— Oh, Chris Matthews, you are such a pitiful person: The MSNBC host says that complaining about President Obama’s use of executive power and lawlessness is “second-term birtherism.” Make fun of birthers all you want, we don’t mind. But the constitutional limits on the executive and separation of powers is not something that should be so easily tossed aside. No word on whether Matthews still gets a thrill up his leg when he hears Obama speak.
Rather than answer a very direct question in a local news interview this weekend, Sen. Kay Hagan (D-NC) wouldn’t say whether President Barack Obama will help or hurt her quest to convince North Carolina voters that deserves reelection.
“Senator, I’ve got to ask you,” said Bill O’Neil of Greensboro-based WXII, “do you think the President, at the end of this campaign, will he help or hurt your chances of reelection?”
“You know, I think this issue on my race is about who is going to speak for North Carolinians,” replied Hagan, one of the most vulnerable Senate Democrats up for reelection this year. “This seat is not for sale.”

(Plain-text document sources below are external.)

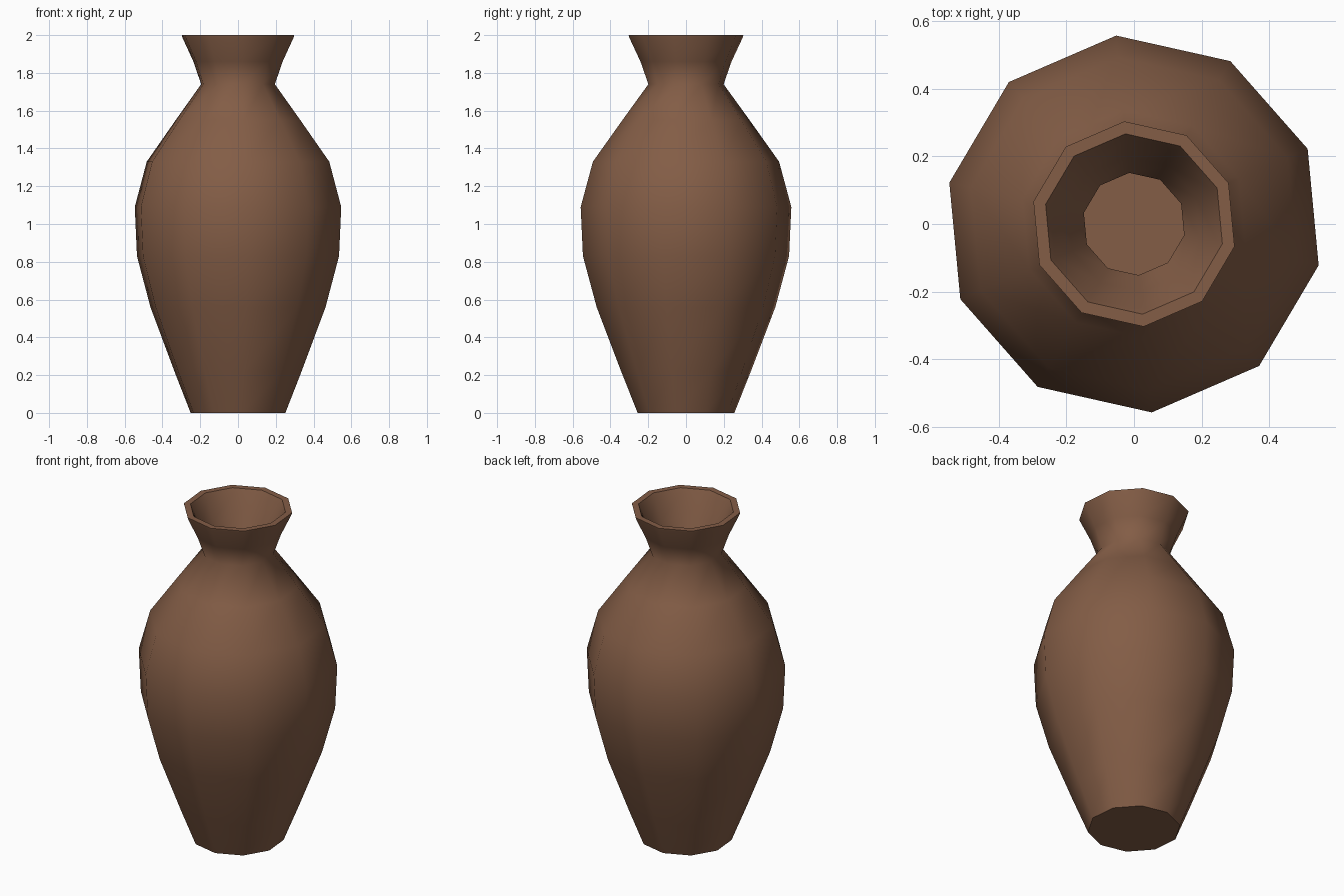
import bpy, bmesh, math

cube = bpy.data.objects.get("Cube")
if cube:
    bpy.data.objects.remove(cube, do_unlink=True)

SIDES = 10
TURN = math.radians(95.4)

# Fired clay colour
clay = bpy.data.materials.new("brown_clay")
clay.use_nodes = True
colour = (0.227, 0.109, 0.061, 1)
clay.diffuse_color = colour
clay.node_tree.nodes["Principled BSDF"].inputs["Base Color"].default_value = colour

# Wall profile as (radius, height): foot to rim outside, then rim to floor inside
outer = [(0.257, 0), (0.345, 0.22), (0.475, 0.56), (0.548, 0.83), (0.56, 1.09),
         (0.495, 1.33), (0.338, 1.55), (0.2, 1.74), (0.242, 1.86), (0.303, 1.99), (0.305, 2.0)]
inner = [(0.268, 2.0), (0.255, 1.975), (0.2, 1.85), (0.152, 1.74)]
inner += [(r - 0.04, z) for r, z in reversed(outer[1:7])] + [(0.225, 0.04)]

# Lathe the profile into a ten-sided vessel
bm = bmesh.new()
rings = []
for r, z in outer + inner:
    angles = [TURN + math.tau * i / SIDES for i in range(SIDES)]
    rings.append([bm.verts.new((r * math.cos(a), r * math.sin(a), z)) for a in angles])
for low, high in zip(rings, rings[1:]):
    for i in range(SIDES):
        j = (i + 1) % SIDES
        bm.faces.new((low[i], low[j], high[j], high[i]))

# Close the foot and the inside floor
bm.faces.new(rings[0][::-1])
bm.faces.new(rings[-1])
bmesh.ops.recalc_face_normals(bm, faces=bm.faces)

mesh = bpy.data.meshes.new("vase")
bm.to_mesh(mesh)
bm.free()
mesh.materials.append(clay)
vase = bpy.data.objects.new("vase", mesh)
bpy.context.collection.objects.link(vase)

# Smooth body with crisp foot and rim
bpy.ops.object.select_all(action="DESELECT")
vase.select_set(True)
bpy.context.view_layer.objects.active = vase
bpy.ops.object.shade_smooth_by_angle(angle=math.radians(58))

O’Neil noted that Hagan “went on for another 45-seconds, talking about constituent services, job creation, and the need for both parties to work together,” adding that “she never once answered the question, will the president help or hurt her campaign.”